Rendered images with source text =
━━━━━━━━━━
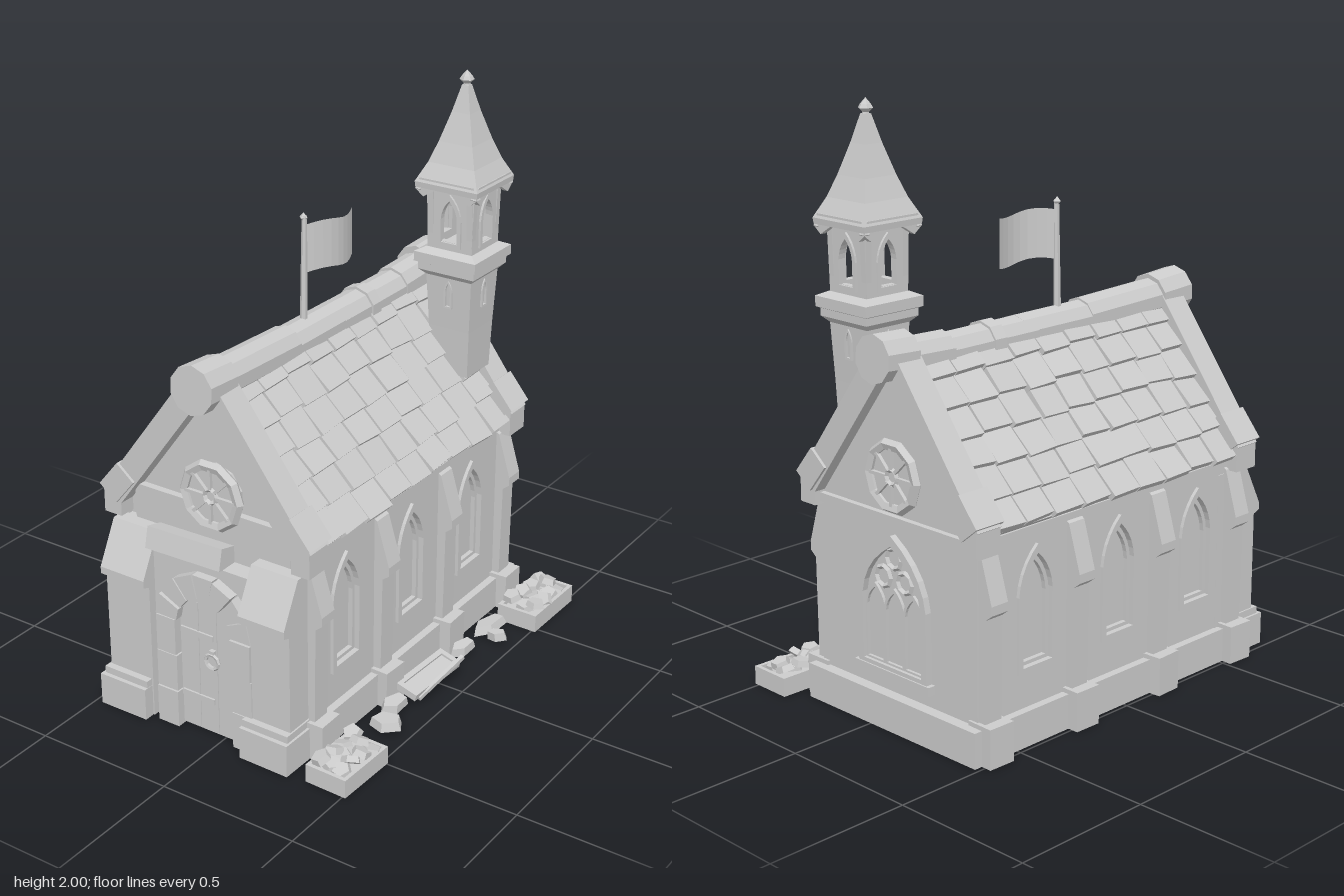
import * as THREE from 'three';

const stone = new THREE.MeshStandardMaterial({ color: 0xcccccc, flatShading: true });
const thin = new THREE.MeshStandardMaterial({ color: 0xcccccc, flatShading: true, side: THREE.DoubleSide });

let seed = 7;
const rnd = (a) => { seed = (seed * 16807) % 2147483647; return (seed / 2147483647 * 2 - 1) * a; };

function add(parent, name, geo, pos = [0, 0, 0], rot = [0, 0, 0], mat = stone) {
  const m = new THREE.Mesh(geo, mat);
  m.name = name;
  m.position.set(...pos);
  m.rotation.set(...rot);
  parent.add(m);
}
function group(parent, name, pos = [0, 0, 0], rot = [0, 0, 0]) {
  const g = new THREE.Group();
  g.name = name;
  g.position.set(...pos);
  g.rotation.set(...rot);
  parent.add(g);
  return g;
}
const box = (w, h, d) => new THREE.BoxGeometry(w, h, d);
const poly = (pts) => new THREE.Shape(pts.map((p) => new THREE.Vector2(...p)));
const extrude = (shape, depth) =>
  new THREE.ExtrudeGeometry(shape, { depth, bevelEnabled: false, curveSegments: 5 }).translate(0, 0, -depth / 2);

// Pointed arch outline: half width, bottom, spring line, tip, centre
function lancet(w, y0, ys, yt, Type = THREE.Shape, x = 0) {
  const s = new Type();
  s.moveTo(x - w, y0); s.lineTo(x + w, y0); s.lineTo(x + w, ys);
  s.quadraticCurveTo(x + w * 0.9, ys + (yt - ys) * 0.6, x, yt);
  s.quadraticCurveTo(x - w * 0.9, ys + (yt - ys) * 0.6, x - w, ys);
  return s;
}
function lancetFrame(w, y0, ys, yt, t, depth) {
  const s = lancet(w, y0, ys, yt);
  s.holes.push(lancet(w - t, y0 + t, ys, yt - t * 1.5, THREE.Path));
  return extrude(s, depth);
}

// Round window with spokes
function roseWindow(parent, pos, rotY) {
  const g = group(parent, 'roseWindow', pos, [0, rotY, 0]);
  add(g, 'roseRim', new THREE.TorusGeometry(0.107, 0.019, 5, 10));
  add(g, 'roseHub', new THREE.TorusGeometry(0.025, 0.009, 4, 8), [0, 0, 0.005]);
  add(g, 'rosePane', new THREE.CylinderGeometry(0.105, 0.105, 0.04, 10), [0, 0, -0.018], [Math.PI / 2, 0, 0]);
  for (let i = 0; i < 8; i++) {
    const a = i * Math.PI / 4;
    add(g, 'roseSpoke', box(0.075, 0.011, 0.016), [Math.cos(a) * 0.064, Math.sin(a) * 0.064, 0.006], [0, 0, a]);
  }
}

// Roof pitch, and a point at distance d down the slope on side s
const ANGLE = Math.atan(1.35);
const onSlope = (s, d, top, z) => [s * d * Math.cos(ANGLE), top - d * Math.sin(ANGLE), z];

function buildNave(root) {
  const c = group(root, 'church', [-0.09, 0, 0]);
  add(c, 'naveCore', extrude(poly([[-0.342, 0], [0.342, 0], [0.342, 0.74], [0, 1.2], [-0.342, 0.74]]), 1.23), [0, 0, -0.03]);
  add(c, 'plinth', box(0.79, 0.12, 1.29), [0, 0.06, -0.04]);
  const windows = [0.385, -0.005, -0.39];

  for (const s of [-1, 1]) {
    // Side wall with recessed pointed windows
    const wall = poly([[-0.645, 0], [0.585, 0], [0.585, 0.72], [-0.645, 0.72]].map(([z, y]) => [-s * z, y]));
    for (const z of windows) wall.holes.push(lancet(0.07, 0.255, 0.5, 0.635, THREE.Path, -s * z));
    add(c, 'sideWall', extrude(wall, 0.028), [s * 0.353, 0, 0], [0, s * Math.PI / 2, 0]);
    for (const z of windows) {
      const w = group(c, 'sideWindow', [s * 0.362, 0, z], [0, s * Math.PI / 2, 0]);
      add(w, 'windowFrame', lancetFrame(0.085, 0.24, 0.5, 0.66, 0.02, 0.034));
      add(w, 'innerFrame', lancetFrame(0.066, 0.258, 0.49, 0.625, 0.014, 0.016), [0, 0, -0.01]);
    }
    // Buttresses with sloped caps and footings
    const profile = poly([[-0.02, 0.1], [0.03, 0.1], [0.035, 0.48], [0.06, 0.5], [0.06, 0.53], [0.012, 0.69], [-0.02, 0.71]]);
    for (const z of [0.565, 0.18, -0.215, -0.605]) {
      add(c, 'buttress', extrude(profile, 0.07), [s * 0.365, 0, z], [0, s > 0 ? 0 : Math.PI, 0]);
      add(c, 'buttressFoot', box(0.1, 0.135, 0.1), [s * 0.385, 0.0675, z], [0, rnd(0.05), 0]);
    }
    // Overlapping roof tiles
    const tiles = group(c, 'roofTiles');
    add(tiles, 'roofDeck', box(0.62, 0.03, 1.2), onSlope(s, 0.31, 1.225, -0.02), [0, 0, -s * ANGLE]);
    for (let row = 0; row < 6; row++) {
      for (let col = 0; col < 9; col++) {
        const d = 0.068 + row * 0.1045 + rnd(0.008);
        add(tiles, 'tile', box(0.13, 0.028, 0.122 + rnd(0.005)), onSlope(s, d, 1.262, 0.5 - col * 0.129 + rnd(0.003)),
          [rnd(0.05), rnd(0.05), -s * (ANGLE - 0.17 + rnd(0.05))]);
      }
    }
    // Gable copings and kneeler stones
    for (const z of [0.595, -0.637]) {
      add(c, 'gableCoping', box(0.62, 0.085, 0.1), onSlope(s, 0.33, 1.262, z), [0, 0, -s * ANGLE]);
      add(c, 'kneeler', box(0.12, 0.085, 0.12), onSlope(s, 0.585, 1.278, z), [0, 0, -s * (ANGLE - 0.05)]);
      add(c, 'kneelerFoot', box(0.07, 0.09, 0.1), [s * 0.375, 0.73, z]);
    }
  }

  // Ridge roll in uneven lengths with heavy end stones
  const ridge = (len, r, y, z, tilt = 0) => add(c, 'ridgeStone', new THREE.CylinderGeometry(r, r * 0.98, len, 10),
    [0.003, y, z], [Math.PI / 2 + tilt, 0, 0]);
  ridge(0.14, 0.083, 1.236, 0.62, -0.06);
  ridge(0.37, 0.071, 1.222, 0.38, -0.03);
  ridge(0.34, 0.069, 1.21, 0.06);
  ridge(0.05, 0.076, 1.21, -0.24);
  ridge(0.42, 0.069, 1.208, -0.27);
  ridge(0.17, 0.071, 1.218, -0.52, 0.04);
  ridge(0.13, 0.081, 1.238, -0.66, 0.05);

  // Gable walls
  add(c, 'frontBand', box(0.64, 0.025, 0.05), [0, 0.79, 0.585]);
  add(c, 'backBand', box(0.72, 0.03, 0.04), [0, 0.71, -0.645]);
  roseWindow(c, [0.013, 0.85, 0.615], 0);
  roseWindow(c, [0, 0.85, -0.65], Math.PI);

  // Large traceried back window
  const bw = group(c, 'backWindow', [0, 0, -0.643], [0, Math.PI, 0]);
  add(bw, 'backFrame', lancetFrame(0.16, 0.19, 0.44, 0.66, 0.024, 0.05));
  add(bw, 'backPane', extrude(lancet(0.14, 0.21, 0.44, 0.63), 0.008));
  for (const x of [-0.09, 0, 0.09]) {
    add(bw, 'lancetTracery', lancetFrame(0.048, 0.21, 0.4, 0.48, 0.011, 0.028), [x, 0, 0]);
  }
  for (const [x, y] of [[-0.05, 0.51], [0.05, 0.51], [0, 0.58]]) {
    add(bw, 'traceryRing', new THREE.TorusGeometry(0.034, 0.009, 4, 8), [x, y, 0.008]);
  }
  add(bw, 'backSill', box(0.35, 0.03, 0.06), [0, 0.185, 0]);
  return c;
}

function buildPorch(c) {
  const p = group(c, 'porch');
  // Side piers with sloped shoulders
  const pier = poly([[0.5, 0], [0.7, 0], [0.7, 0.49], [0.728, 0.5], [0.728, 0.525], [0.65, 0.675], [0.5, 0.675]]);
  for (const s of [-1, 1]) {
    add(p, 'porchPier', extrude(pier, 0.18), [s * 0.28, 0, 0], [0, -Math.PI / 2, 0]);
    add(p, 'pierFoot', box(0.19, 0.115, 0.17), [s * 0.29, 0.0575, 0.655], [0, rnd(0.02), 0]);
    add(p, 'pierFootCap', box(0.18, 0.03, 0.15), [s * 0.286, 0.125, 0.65]);
  }
  add(p, 'porchWall', box(0.42, 0.63, 0.15), [0, 0.315, 0.595]);
  add(p, 'porchUpperWall', box(0.62, 0.2, 0.06), [0, 0.69, 0.575]);
  add(p, 'porchTablet', box(0.3, 0.075, 0.09), [-0.06, 0.655, 0.635], [-0.25, 0, 0.02]);

  // Door arch of jamb blocks and wedge stones
  const door = group(p, 'doorway', [0.03, 0, 0.665]);
  for (const s of [-1, 1]) {
    for (let i = 0; i < 3; i++) {
      add(door, 'jambStone', box(0.08 + rnd(0.005), 0.133, 0.08), [s * 0.15, 0.068 + i * 0.137, rnd(0.005)]);
    }
  }
  const n = 7;
  for (let i = 0; i < n; i++) {
    const a0 = Math.PI * i / n + 0.015, a1 = Math.PI * (i + 1) / n - 0.015;
    const pt = (r, a) => [Math.cos(a) * r, Math.sin(a) * r];
    add(door, 'archStone', extrude(poly([pt(0.105, a0), pt(0.19, a0), pt(0.19, a1), pt(0.105, a1)]), 0.08),
      [0, 0.41, rnd(0.006)]);
  }
  const leaf = poly([[-0.11, 0.01], [0.11, 0.01], [0.11, 0.41]]);
  leaf.absarc(0, 0.41, 0.11, 0, Math.PI, false);
  add(door, 'doorLeaf', extrude(leaf, 0.03));
  for (const x of [-0.037, 0.037]) add(door, 'doorGroove', box(0.005, 0.47, 0.004), [x, 0.25, 0.016]);
  for (const y of [0.13, 0.37]) add(door, 'doorHinge', box(0.13, 0.02, 0.008), [-0.04, y, 0.018]);
  add(door, 'doorRing', new THREE.TorusGeometry(0.026, 0.007, 5, 10), [0.025, 0.29, 0.026]);
  add(door, 'ringBoss', box(0.02, 0.03, 0.02), [0.025, 0.315, 0.02]);
}

function buildTower(root) {
  const t = group(root, 'bellTower', [0.138, 0, -0.535]);
  const square = (pts) => new THREE.LatheGeometry(pts.map(([r, y]) => new THREE.Vector2(r * Math.SQRT2, y)), 4).rotateY(Math.PI / 4);
  add(t, 'towerShaft', square([[0, 0.93], [0.074, 0.93], [0.08, 1.1], [0.09, 1.31], [0, 1.31]]));
  add(t, 'towerCornice', square([[0.08, 1.28], [0.11, 1.31], [0.11, 1.335], [0.121, 1.34], [0.121, 1.375], [0.09, 1.39], [0, 1.39]]));
  for (let i = 0; i < 4; i++) {
    const side = group(t, 'belfrySide', [0, 0, 0], [0, i * Math.PI / 2, 0]);
    const wall = poly([[-0.086, 1.38], [0.086, 1.38], [0.094, 1.62], [-0.094, 1.62]]);
    wall.holes.push(lancet(0.036, 1.42, 1.5, 1.57, THREE.Path));
    add(side, 'belfryWall', extrude(wall, 0.022), [0, 0, 0.077]);
    add(side, 'belfryArch', lancetFrame(0.046, 1.405, 1.5, 1.59, 0.014, 0.016), [0, 0, 0.088]);
    const eave = poly([[-0.122, 1.6], [-0.09, 1.575], [-0.05, 1.6], [0, 1.625], [0.05, 1.6], [0.09, 1.575], [0.122, 1.6], [0.105, 1.64], [-0.105, 1.64]]);
    add(side, 'spireEave', extrude(eave, 0.02), [0, 0, 0.108]);
    add(side, 'shaftSlit', lancetFrame(0.016, 1.18, 1.24, 1.28, 0.007, 0.02), [0, 0, 0.083]);
  }
  add(t, 'spire', square([[0, 1.61], [0.12, 1.605], [0.122, 1.625], [0.09, 1.69], [0.065, 1.76], [0.035, 1.86], [0.012, 1.95], [0, 1.95]]));
  add(t, 'finial', new THREE.LatheGeometry([[0, 1.93], [0.014, 1.94], [0.011, 1.955], [0.025, 1.968], [0.018, 1.98], [0, 2]]
    .map((p) => new THREE.Vector2(...p)), 6));
}

function buildFlag(root) {
  const f = group(root, 'flag');
  add(f, 'flagPole', new THREE.CylinderGeometry(0.009, 0.013, 0.38, 6), [-0.085, 1.44, 0.09], [0, 0, -0.015]);
  add(f, 'poleTip', new THREE.OctahedronGeometry(0.016), [-0.085, 1.625, 0.09]);
  const cloth = new THREE.PlaneGeometry(1, 0.165, 8, 2);
  const p = cloth.attributes.position;
  for (let i = 0; i < p.count; i++) {
    const t = p.getX(i) + 0.5;
    p.setXYZ(i, -0.085 + t * 0.025 + 0.04 * Math.sin(Math.PI * t), p.getY(i) + 1.515 + 0.008 * Math.sin(t * 6), 0.09 - t * 0.24);
  }
  add(f, 'flagCloth', cloth, [0, 0, 0], [0, 0, 0], thin);
}

function buildRubble(root) {
  // Stone-filled planter boxes
  for (const [z, len] of [[-0.615, 0.27], [0.61, 0.235]]) {
    const b = group(root, 'planterBox', [0.437, 0, z], [0, rnd(0.03), 0]);
    for (const s of [-1, 1]) {
      add(b, 'planterSide', box(0.014, 0.065, len), [s * 0.071, 0.0325, 0]);
      add(b, 'planterEnd', box(0.155, 0.065, 0.014), [0, 0.0325, s * (len / 2 - 0.007)]);
    }
    add(b, 'planterSoil', box(0.14, 0.05, len - 0.02), [0, 0.025, 0]);
    for (let i = 0; i < 12; i++) {
      add(b, 'planterStone', new THREE.CylinderGeometry(0.03, 0.036, 0.022, 5),
        [((i % 3) - 1) * 0.04 + rnd(0.008), 0.075 + rnd(0.018), (Math.floor(i / 3) - 1.5) * len * 0.21 + rnd(0.01)],
        [rnd(0.45), rnd(3), rnd(0.45)]);
    }
  }
  // Fallen frame, plank and scattered slabs
  const f = group(root, 'fallenFrame', [0.385, 0.05, 0.04], [0, -0.04, -0.25]);
  for (const s of [-1, 1]) {
    add(f, 'frameRail', box(0.02, 0.025, 0.27), [s * 0.034, 0, 0]);
    add(f, 'frameEnd', box(0.085, 0.025, 0.02), [0, 0, s * 0.125]);
  }
  add(f, 'framePanel', box(0.05, 0.01, 0.25));
  add(root, 'loosePlank', box(0.014, 0.014, 0.23), [0.44, 0.06, 0.045], [0.3, -0.18, 0]);
  for (const [x, z, w, d] of [[0.375, -0.39, 0.08, 0.16], [0.435, -0.345, 0.08, 0.05], [0.375, -0.205, 0.06, 0.12], [0.37, 0.23, 0.07, 0.13], [0.41, 0.335, 0.12, 0.1]]) {
    add(root, 'fallenSlab', new THREE.CylinderGeometry(0.42, 0.5, 1, 5).scale(w, 0.03, d), [x, 0.03, z], [rnd(0.2), rnd(0.3), rnd(0.2)]);
  }
}

export function createModel() {
  seed = 7;
  const root = new THREE.Group();
  root.name = 'chapel';
  const church = buildNave(root);
  buildPorch(church);
  buildTower(root);
  buildFlag(root);
  buildRubble(root);
  return root;
}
━━━━━━━━━━
Number of lines above with the word "function": state it alone.

Output = 11